● What the task asks:
Please set down the whole listing again, precisely.

● Given records:
--- START ---

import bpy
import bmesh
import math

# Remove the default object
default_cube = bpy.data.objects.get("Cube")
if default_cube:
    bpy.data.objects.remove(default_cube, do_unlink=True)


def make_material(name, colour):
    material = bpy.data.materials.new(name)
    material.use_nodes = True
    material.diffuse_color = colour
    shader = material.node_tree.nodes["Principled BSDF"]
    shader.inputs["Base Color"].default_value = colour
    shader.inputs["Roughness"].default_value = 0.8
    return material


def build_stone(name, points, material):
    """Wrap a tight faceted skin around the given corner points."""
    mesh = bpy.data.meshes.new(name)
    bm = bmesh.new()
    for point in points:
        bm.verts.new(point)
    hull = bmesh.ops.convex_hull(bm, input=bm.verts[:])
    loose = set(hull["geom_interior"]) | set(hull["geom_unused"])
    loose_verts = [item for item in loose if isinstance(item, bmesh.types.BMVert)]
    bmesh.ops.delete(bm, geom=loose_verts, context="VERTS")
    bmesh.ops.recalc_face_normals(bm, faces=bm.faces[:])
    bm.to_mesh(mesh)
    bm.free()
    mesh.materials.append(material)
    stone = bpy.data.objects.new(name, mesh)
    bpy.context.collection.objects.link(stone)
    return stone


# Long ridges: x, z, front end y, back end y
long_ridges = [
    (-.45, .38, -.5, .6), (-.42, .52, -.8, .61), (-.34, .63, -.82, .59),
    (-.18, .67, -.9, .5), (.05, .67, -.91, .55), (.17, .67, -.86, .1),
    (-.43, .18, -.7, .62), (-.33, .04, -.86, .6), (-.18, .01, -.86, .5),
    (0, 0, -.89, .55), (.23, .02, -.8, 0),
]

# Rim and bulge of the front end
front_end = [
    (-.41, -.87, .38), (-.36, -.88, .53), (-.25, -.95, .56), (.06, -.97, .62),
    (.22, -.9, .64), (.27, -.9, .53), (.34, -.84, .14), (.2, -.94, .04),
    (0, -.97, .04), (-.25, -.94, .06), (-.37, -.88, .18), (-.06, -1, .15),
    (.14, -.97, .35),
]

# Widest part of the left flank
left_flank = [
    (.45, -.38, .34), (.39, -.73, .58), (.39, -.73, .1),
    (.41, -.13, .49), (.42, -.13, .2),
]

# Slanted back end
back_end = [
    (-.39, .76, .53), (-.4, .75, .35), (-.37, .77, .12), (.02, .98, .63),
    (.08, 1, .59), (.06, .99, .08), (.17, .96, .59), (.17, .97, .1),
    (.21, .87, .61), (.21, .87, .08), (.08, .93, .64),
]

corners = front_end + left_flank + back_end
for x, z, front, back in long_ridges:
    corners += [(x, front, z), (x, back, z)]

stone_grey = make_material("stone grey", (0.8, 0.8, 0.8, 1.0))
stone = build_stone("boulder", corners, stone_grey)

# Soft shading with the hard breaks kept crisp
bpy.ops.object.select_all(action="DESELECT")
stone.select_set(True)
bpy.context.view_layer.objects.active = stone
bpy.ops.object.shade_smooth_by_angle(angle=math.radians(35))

--- END ---

● Answer box:
import bpy
import bmesh
import math

# Remove the default object
default_cube = bpy.data.objects.get("Cube")
if default_cube:
    bpy.data.objects.remove(default_cube, do_unlink=True)


def make_material(name, colour):
    material = bpy.data.materials.new(name)
    material.use_nodes = True
    material.diffuse_color = colour
    shader = material.node_tree.nodes["Principled BSDF"]
    shader.inputs["Base Color"].default_value = colour
    shader.inputs["Roughness"].default_value = 0.8
    return material


def build_stone(name, points, material):
    """Wrap a tight faceted skin around the given corner points."""
    mesh = bpy.data.meshes.new(name)
    bm = bmesh.new()
    for point in points:
        bm.verts.new(point)
    hull = bmesh.ops.convex_hull(bm, input=bm.verts[:])
    loose = set(hull["geom_interior"]) | set(hull["geom_unused"])
    loose_verts = [item for item in loose if isinstance(item, bmesh.types.BMVert)]
    bmesh.ops.delete(bm, geom=loose_verts, context="VERTS")
    bmesh.ops.recalc_face_normals(bm, faces=bm.faces[:])
    bm.to_mesh(mesh)
    bm.free()
    mesh.materials.append(material)
    stone = bpy.data.objects.new(name, mesh)
    bpy.context.collection.objects.link(stone)
    return stone


# Long ridges: x, z, front end y, back end y
long_ridges = [
    (-.45, .38, -.5, .6), (-.42, .52, -.8, .61), (-.34, .63, -.82, .59),
    (-.18, .67, -.9, .5), (.05, .67, -.91, .55), (.17, .67, -.86, .1),
    (-.43, .18, -.7, .62), (-.33, .04, -.86, .6), (-.18, .01, -.86, .5),
    (0, 0, -.89, .55), (.23, .02, -.8, 0),
]

# Rim and bulge of the front end
front_end = [
    (-.41, -.87, .38), (-.36, -.88, .53), (-.25, -.95, .56), (.06, -.97, .62),
    (.22, -.9, .64), (.27, -.9, .53), (.34, -.84, .14), (.2, -.94, .04),
    (0, -.97, .04), (-.25, -.94, .06), (-.37, -.88, .18), (-.06, -1, .15),
    (.14, -.97, .35),
]

# Widest part of the left flank
left_flank = [
    (.45, -.38, .34), (.39, -.73, .58), (.39, -.73, .1),
    (.41, -.13, .49), (.42, -.13, .2),
]

# Slanted back end
back_end = [
    (-.39, .76, .53), (-.4, .75, .35), (-.37, .77, .12), (.02, .98, .63),
    (.08, 1, .59), (.06, .99, .08), (.17, .96, .59), (.17, .97, .1),
    (.21, .87, .61), (.21, .87, .08), (.08, .93, .64),
]

corners = front_end + left_flank + back_end
for x, z, front, back in long_ridges:
    corners += [(x, front, z), (x, back, z)]

stone_grey = make_material("stone grey", (0.8, 0.8, 0.8, 1.0))
stone = build_stone("boulder", corners, stone_grey)

# Soft shading with the hard breaks kept crisp
bpy.ops.object.select_all(action="DESELECT")
stone.select_set(True)
bpy.context.view_layer.objects.active = stone
bpy.ops.object.shade_smooth_by_angle(angle=math.radians(35))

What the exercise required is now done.